[Start of Attachment]

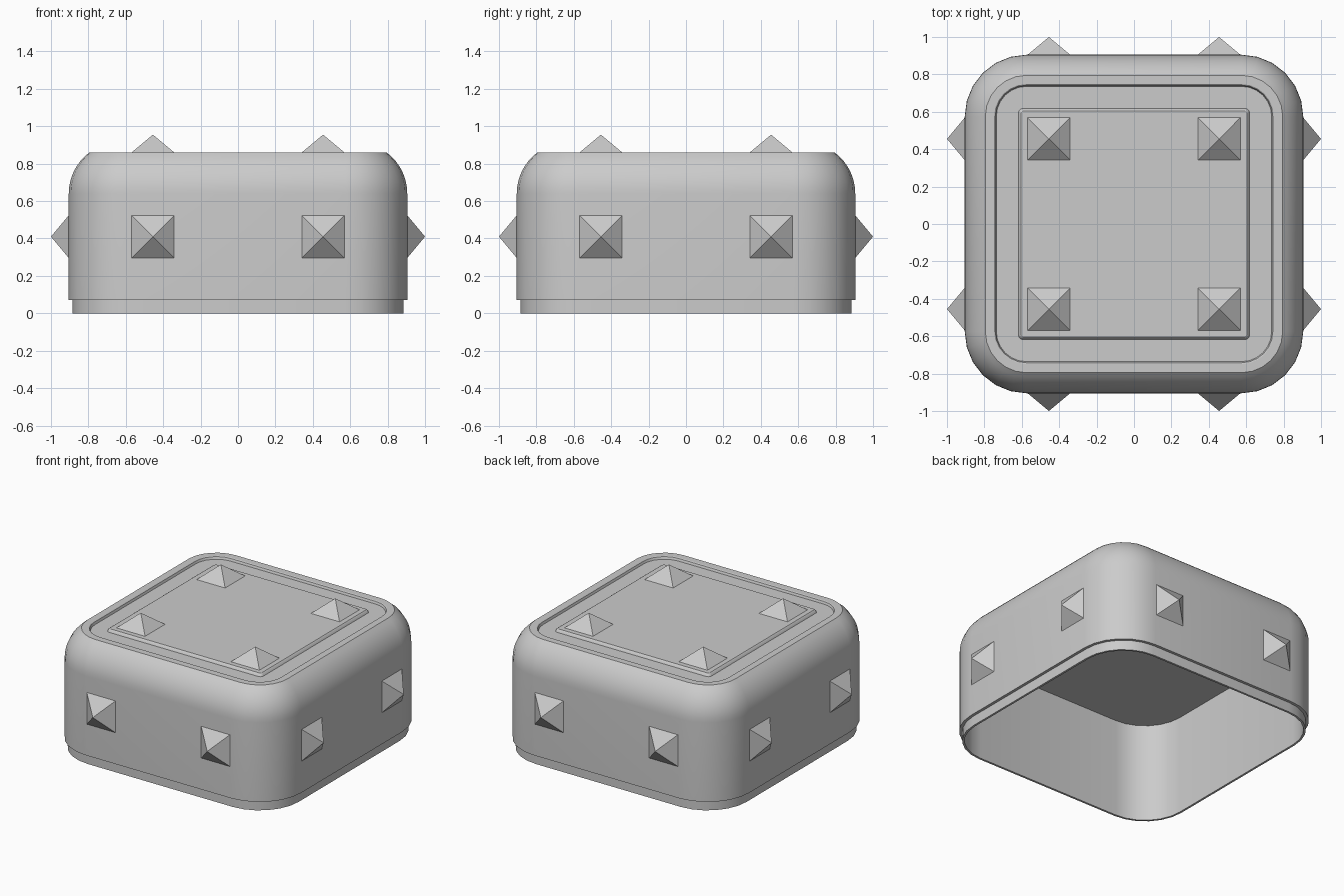
import bpy, bmesh, math
from mathutils import Matrix, Vector

if "Cube" in bpy.data.objects:
    bpy.data.objects.remove(bpy.data.objects["Cube"])


def rounded_square(half, radius, z, seg=6):
    """Points of a rounded square, anticlockwise."""
    c = half - radius
    pts = []
    for k, (sx, sy) in enumerate([(1, 1), (-1, 1), (-1, -1), (1, -1)]):
        for i in range(seg + 1):
            a = math.radians(90 * (k + i / seg))
            pts.append((sx * c + radius * math.cos(a), sy * c + radius * math.sin(a), z))
    return pts


def to_object(name, bm):
    mesh = bpy.data.meshes.new(name)
    bm.to_mesh(mesh)
    bm.free()
    ob = bpy.data.objects.new(name, mesh)
    bpy.context.collection.objects.link(ob)
    return ob


def loft(name, rings):
    bm = bmesh.new()
    loops = [[bm.verts.new(p) for p in rounded_square(*r)] for r in rings]
    for a, b in zip(loops, loops[1:]):
        n = len(a)
        for i in range(n):
            j = (i + 1) % n
            bm.faces.new((a[i], a[j], b[j], b[i]))
    bm.faces.new(loops[0][::-1])
    bm.faces.new(loops[-1])
    bmesh.ops.recalc_face_normals(bm, faces=bm.faces)
    return to_object(name, bm)


CORNER = 0.575   # centre of the large corner arcs


def ring(half, z):
    return (half, half - CORNER, z)


# Lid shell: inner ceiling, inner wall, bottom lip, body, shoulder, rim, channel, panel
rings = [ring(0.87, 0.71), ring(0.87, 0.0), ring(0.885, 0.0), ring(0.885, 0.07), ring(0.905, 0.07)]
for i in range(9):
    a = math.radians(53.13 * i / 8)
    rings.append(ring(0.63 + 0.275 * math.cos(a), 0.64 + 0.275 * math.sin(a)))
rings += [ring(0.748, 0.86), ring(0.742, 0.856), ring(0.736, 0.84),
          (0.618, 0.025, 0.84), (0.611, 0.02, 0.855), (0.604, 0.015, 0.86)]
shell = loft("lid_shell", rings)
bpy.context.view_layer.objects.active = shell
shell.select_set(True)
bpy.ops.object.shade_smooth_by_angle(angle=math.radians(32))


# Pyramid studs
def stud(name, location, direction):
    bm = bmesh.new()
    h = 0.12
    base = [bm.verts.new((x, y, -0.005)) for x, y in [(-h, -h), (h, -h), (h, h), (-h, h)]]
    tip = bm.verts.new((0, 0, 0.095))
    bm.faces.new(base[::-1])
    for i in range(4):
        bm.faces.new((base[i], base[(i + 1) % 4], tip))
    ob = to_object(name, bm)
    turn = Vector(direction).to_track_quat('Z', 'Y').to_matrix().to_4x4()
    ob.data.transform(Matrix.Translation(location) @ turn)


for s in (-1, 1):
    for t in (-0.455, 0.455):
        stud("top_stud", (s * 0.455, t, 0.86), (0, 0, 1))
        stud("front_back_stud", (t, s * 0.905, 0.41), (0, s, 0))
        stud("side_stud", (s * 0.905, t, 0.41), (s, 0, 0))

[End of Attachment]

### ABOUT THIS TASK
Return the lines of the data above in full and exactly, with no pictures.

### ANSWER SECTION
import bpy, bmesh, math
from mathutils import Matrix, Vector

if "Cube" in bpy.data.objects:
    bpy.data.objects.remove(bpy.data.objects["Cube"])


def rounded_square(half, radius, z, seg=6):
    """Points of a rounded square, anticlockwise."""
    c = half - radius
    pts = []
    for k, (sx, sy) in enumerate([(1, 1), (-1, 1), (-1, -1), (1, -1)]):
        for i in range(seg + 1):
            a = math.radians(90 * (k + i / seg))
            pts.append((sx * c + radius * math.cos(a), sy * c + radius * math.sin(a), z))
    return pts


def to_object(name, bm):
    mesh = bpy.data.meshes.new(name)
    bm.to_mesh(mesh)
    bm.free()
    ob = bpy.data.objects.new(name, mesh)
    bpy.context.collection.objects.link(ob)
    return ob


def loft(name, rings):
    bm = bmesh.new()
    loops = [[bm.verts.new(p) for p in rounded_square(*r)] for r in rings]
    for a, b in zip(loops, loops[1:]):
        n = len(a)
        for i in range(n):
            j = (i + 1) % n
            bm.faces.new((a[i], a[j], b[j], b[i]))
    bm.faces.new(loops[0][::-1])
    bm.faces.new(loops[-1])
    bmesh.ops.recalc_face_normals(bm, faces=bm.faces)
    return to_object(name, bm)


CORNER = 0.575   # centre of the large corner arcs


def ring(half, z):
    return (half, half - CORNER, z)


# Lid shell: inner ceiling, inner wall, bottom lip, body, shoulder, rim, channel, panel
rings = [ring(0.87, 0.71), ring(0.87, 0.0), ring(0.885, 0.0), ring(0.885, 0.07), ring(0.905, 0.07)]
for i in range(9):
    a = math.radians(53.13 * i / 8)
    rings.append(ring(0.63 + 0.275 * math.cos(a), 0.64 + 0.275 * math.sin(a)))
rings += [ring(0.748, 0.86), ring(0.742, 0.856), ring(0.736, 0.84),
          (0.618, 0.025, 0.84), (0.611, 0.02, 0.855), (0.604, 0.015, 0.86)]
shell = loft("lid_shell", rings)
bpy.context.view_layer.objects.active = shell
shell.select_set(True)
bpy.ops.object.shade_smooth_by_angle(angle=math.radians(32))


# Pyramid studs
def stud(name, location, direction):
    bm = bmesh.new()
    h = 0.12
    base = [bm.verts.new((x, y, -0.005)) for x, y in [(-h, -h), (h, -h), (h, h), (-h, h)]]
    tip = bm.verts.new((0, 0, 0.095))
    bm.faces.new(base[::-1])
    for i in range(4):
        bm.faces.new((base[i], base[(i + 1) % 4], tip))
    ob = to_object(name, bm)
    turn = Vector(direction).to_track_quat('Z', 'Y').to_matrix().to_4x4()
    ob.data.transform(Matrix.Translation(location) @ turn)


for s in (-1, 1):
    for t in (-0.455, 0.455):
        stud("top_stud", (s * 0.455, t, 0.86), (0, 0, 1))
        stud("front_back_stud", (t, s * 0.905, 0.41), (0, s, 0))
        stud("side_stud", (s * 0.905, t, 0.41), (s, 0, 0))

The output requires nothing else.